A THESPIAN goat is having to be walked for a mile through busy city streets after a jobsworth traffic warden banned its trailer from outside the theatre.
Pedigree goat Alexa is one of the most unusual stars of this year’s Edinburgh Fringe, appearing on stage every day in Two Thirds Below.
To avoid chaotic and unsanitary scenes inside the Gryphon Venue before appearing onstage, Alexa, five, should have been kept outside in a trailer.
But one of the city’s notorious army of parking enforcers ordered Alexa’s owners, Gorgie City Farm, to clear off, saying they are breaking the rules.
Dennis Rankine, owner of the farm, has little choice but to put Alexa on a lead and walk her through the streets in time for the 4pm show.
Dennis said the bizarre situation arose shortly after he arrived for Alexa’s theatre debut at 3.30pm on Monday this week.
A warden told him that because the trailer did not have an engine, it and his car were regarded as an oversized vehicle and not allowed to occupy two street side bays.
Dennis said: “The guy told me that if the trailer had an engine it would have been okay but because it didn’t I had to shift it or face a fine.
“I had to take Alexa away without her getting to perform.

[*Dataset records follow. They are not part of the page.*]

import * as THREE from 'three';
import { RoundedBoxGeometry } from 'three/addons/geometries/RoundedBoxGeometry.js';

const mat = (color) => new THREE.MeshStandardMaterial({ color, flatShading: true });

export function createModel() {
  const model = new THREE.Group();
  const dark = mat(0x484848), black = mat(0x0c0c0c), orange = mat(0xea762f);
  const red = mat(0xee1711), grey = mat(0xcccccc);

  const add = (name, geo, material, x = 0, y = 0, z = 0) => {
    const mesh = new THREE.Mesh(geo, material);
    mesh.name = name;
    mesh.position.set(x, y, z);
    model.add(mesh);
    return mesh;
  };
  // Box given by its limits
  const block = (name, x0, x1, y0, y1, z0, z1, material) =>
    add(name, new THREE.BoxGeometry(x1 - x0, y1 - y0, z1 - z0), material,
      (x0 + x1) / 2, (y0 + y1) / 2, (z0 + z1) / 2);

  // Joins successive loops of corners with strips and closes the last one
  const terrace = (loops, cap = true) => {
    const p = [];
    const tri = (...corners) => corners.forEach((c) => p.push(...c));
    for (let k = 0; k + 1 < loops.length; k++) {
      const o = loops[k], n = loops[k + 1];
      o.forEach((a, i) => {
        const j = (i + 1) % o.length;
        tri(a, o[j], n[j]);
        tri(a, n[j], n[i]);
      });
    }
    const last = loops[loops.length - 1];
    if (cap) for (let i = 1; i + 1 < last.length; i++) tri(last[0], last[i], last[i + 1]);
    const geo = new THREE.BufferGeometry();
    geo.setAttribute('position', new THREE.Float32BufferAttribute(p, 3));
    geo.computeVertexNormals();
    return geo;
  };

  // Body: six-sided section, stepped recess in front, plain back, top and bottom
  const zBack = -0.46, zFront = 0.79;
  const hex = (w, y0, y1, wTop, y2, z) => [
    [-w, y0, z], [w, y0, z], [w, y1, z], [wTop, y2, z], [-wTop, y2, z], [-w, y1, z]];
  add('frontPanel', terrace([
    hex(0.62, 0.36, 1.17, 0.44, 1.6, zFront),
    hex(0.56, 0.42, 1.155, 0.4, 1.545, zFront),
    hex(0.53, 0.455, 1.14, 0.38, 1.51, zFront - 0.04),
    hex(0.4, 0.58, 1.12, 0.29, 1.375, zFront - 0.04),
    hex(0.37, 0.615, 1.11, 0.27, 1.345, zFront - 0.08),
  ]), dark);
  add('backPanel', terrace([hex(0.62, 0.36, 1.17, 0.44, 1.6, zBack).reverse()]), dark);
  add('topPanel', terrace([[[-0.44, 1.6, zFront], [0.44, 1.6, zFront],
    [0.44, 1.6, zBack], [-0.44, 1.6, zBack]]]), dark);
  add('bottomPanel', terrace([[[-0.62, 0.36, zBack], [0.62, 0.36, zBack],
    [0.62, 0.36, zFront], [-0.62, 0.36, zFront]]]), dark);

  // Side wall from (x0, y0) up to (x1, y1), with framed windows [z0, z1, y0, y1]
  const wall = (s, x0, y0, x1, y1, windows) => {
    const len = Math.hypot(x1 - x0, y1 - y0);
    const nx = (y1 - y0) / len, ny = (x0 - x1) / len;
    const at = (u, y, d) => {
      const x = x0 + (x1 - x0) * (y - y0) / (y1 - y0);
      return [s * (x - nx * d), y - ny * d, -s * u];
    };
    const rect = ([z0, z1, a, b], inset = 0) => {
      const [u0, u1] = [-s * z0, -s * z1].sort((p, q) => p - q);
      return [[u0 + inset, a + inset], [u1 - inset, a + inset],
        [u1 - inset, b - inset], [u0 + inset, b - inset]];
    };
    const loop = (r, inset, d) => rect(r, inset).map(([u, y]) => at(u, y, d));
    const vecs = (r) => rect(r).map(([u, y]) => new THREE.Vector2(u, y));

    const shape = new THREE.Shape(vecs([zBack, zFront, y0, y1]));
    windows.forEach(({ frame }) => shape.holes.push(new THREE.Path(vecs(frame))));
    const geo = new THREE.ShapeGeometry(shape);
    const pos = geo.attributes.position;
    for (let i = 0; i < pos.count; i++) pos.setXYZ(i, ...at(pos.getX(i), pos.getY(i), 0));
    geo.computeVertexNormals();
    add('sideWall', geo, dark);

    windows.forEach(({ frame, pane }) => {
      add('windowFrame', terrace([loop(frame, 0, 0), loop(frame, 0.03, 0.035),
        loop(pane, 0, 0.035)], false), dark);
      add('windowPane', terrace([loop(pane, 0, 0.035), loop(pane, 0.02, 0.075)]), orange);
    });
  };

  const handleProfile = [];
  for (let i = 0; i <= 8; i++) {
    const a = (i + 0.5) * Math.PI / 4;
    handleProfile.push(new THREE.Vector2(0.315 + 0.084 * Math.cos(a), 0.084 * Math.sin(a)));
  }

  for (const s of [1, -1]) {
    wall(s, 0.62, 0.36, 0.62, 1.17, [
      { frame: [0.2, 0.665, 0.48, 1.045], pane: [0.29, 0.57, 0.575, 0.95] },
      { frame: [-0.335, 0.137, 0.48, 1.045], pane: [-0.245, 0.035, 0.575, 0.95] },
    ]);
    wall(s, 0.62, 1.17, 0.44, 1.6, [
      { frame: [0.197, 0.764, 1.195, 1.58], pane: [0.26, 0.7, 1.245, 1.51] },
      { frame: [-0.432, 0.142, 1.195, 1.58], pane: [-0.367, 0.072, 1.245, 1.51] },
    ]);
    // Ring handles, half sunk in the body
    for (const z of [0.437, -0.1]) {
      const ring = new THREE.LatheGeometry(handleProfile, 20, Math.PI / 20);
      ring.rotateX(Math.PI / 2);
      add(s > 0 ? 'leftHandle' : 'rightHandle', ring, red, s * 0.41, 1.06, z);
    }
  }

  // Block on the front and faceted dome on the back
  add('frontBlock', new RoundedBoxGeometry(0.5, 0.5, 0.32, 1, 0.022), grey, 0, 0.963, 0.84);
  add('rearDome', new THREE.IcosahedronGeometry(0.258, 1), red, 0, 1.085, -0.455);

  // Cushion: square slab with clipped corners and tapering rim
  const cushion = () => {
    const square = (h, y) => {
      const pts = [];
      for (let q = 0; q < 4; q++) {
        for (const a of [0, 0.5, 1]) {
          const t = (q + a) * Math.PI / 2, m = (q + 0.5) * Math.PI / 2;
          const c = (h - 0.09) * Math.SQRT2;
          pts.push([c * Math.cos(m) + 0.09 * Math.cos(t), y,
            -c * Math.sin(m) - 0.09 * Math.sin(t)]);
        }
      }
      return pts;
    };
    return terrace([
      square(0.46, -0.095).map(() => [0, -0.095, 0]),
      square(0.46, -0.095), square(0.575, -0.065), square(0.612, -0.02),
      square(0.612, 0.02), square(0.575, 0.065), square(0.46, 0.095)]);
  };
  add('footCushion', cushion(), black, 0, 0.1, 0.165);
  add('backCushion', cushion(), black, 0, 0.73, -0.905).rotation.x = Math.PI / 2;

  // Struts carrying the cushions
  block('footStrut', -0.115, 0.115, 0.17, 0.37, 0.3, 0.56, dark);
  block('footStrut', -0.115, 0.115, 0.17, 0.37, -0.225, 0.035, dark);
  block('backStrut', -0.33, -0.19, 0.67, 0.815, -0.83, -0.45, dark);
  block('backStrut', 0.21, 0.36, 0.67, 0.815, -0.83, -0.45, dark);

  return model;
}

It’s a bit daft.”
Two Thirds Below was written by long-standing Festival veteran, 42-year-old Mabel Aitken.
It centres on five ladies attempting to enjoy a tea party. Alexa’s big moment comes during a pivotal scene where she’s revealed tucking into the ladies’ tea and cakes.
Mabel said: “I’ve been coming to Edinburgh for a number of years and I’ve never heard anything like it.”
The actress, who has worked on shows such as Rab C Nesbitt and Sea of Souls and counts David Walliams and David Tennant among co-stars.
“I’ve never worked with a goat before but I suppose David Walliams was pretty unpredictable,” she added.
A spokeswoman for security contractor NSL which deploys wardens on behalf of Edinburgh City Council confirmed the trailers should not be parked illegally.
She said: “No Penalty Charge Notice was issued and the driver was asked to move his vehicle, which he duly did.
“We wish the goat all the very best and hope the audience isn’t too gruff.”
Alexa isn’t the first city resident to fall foul of parking regulations in bizarre circumstances.
In November 2002, Scotland’s rugby players were left stunned after a parking attendant slapped their bus with a ticket at the MacDonald Holyrood Hotel.
And in 2003, a hearse was ticketed in Great Junction Street – as it waited for a funeral.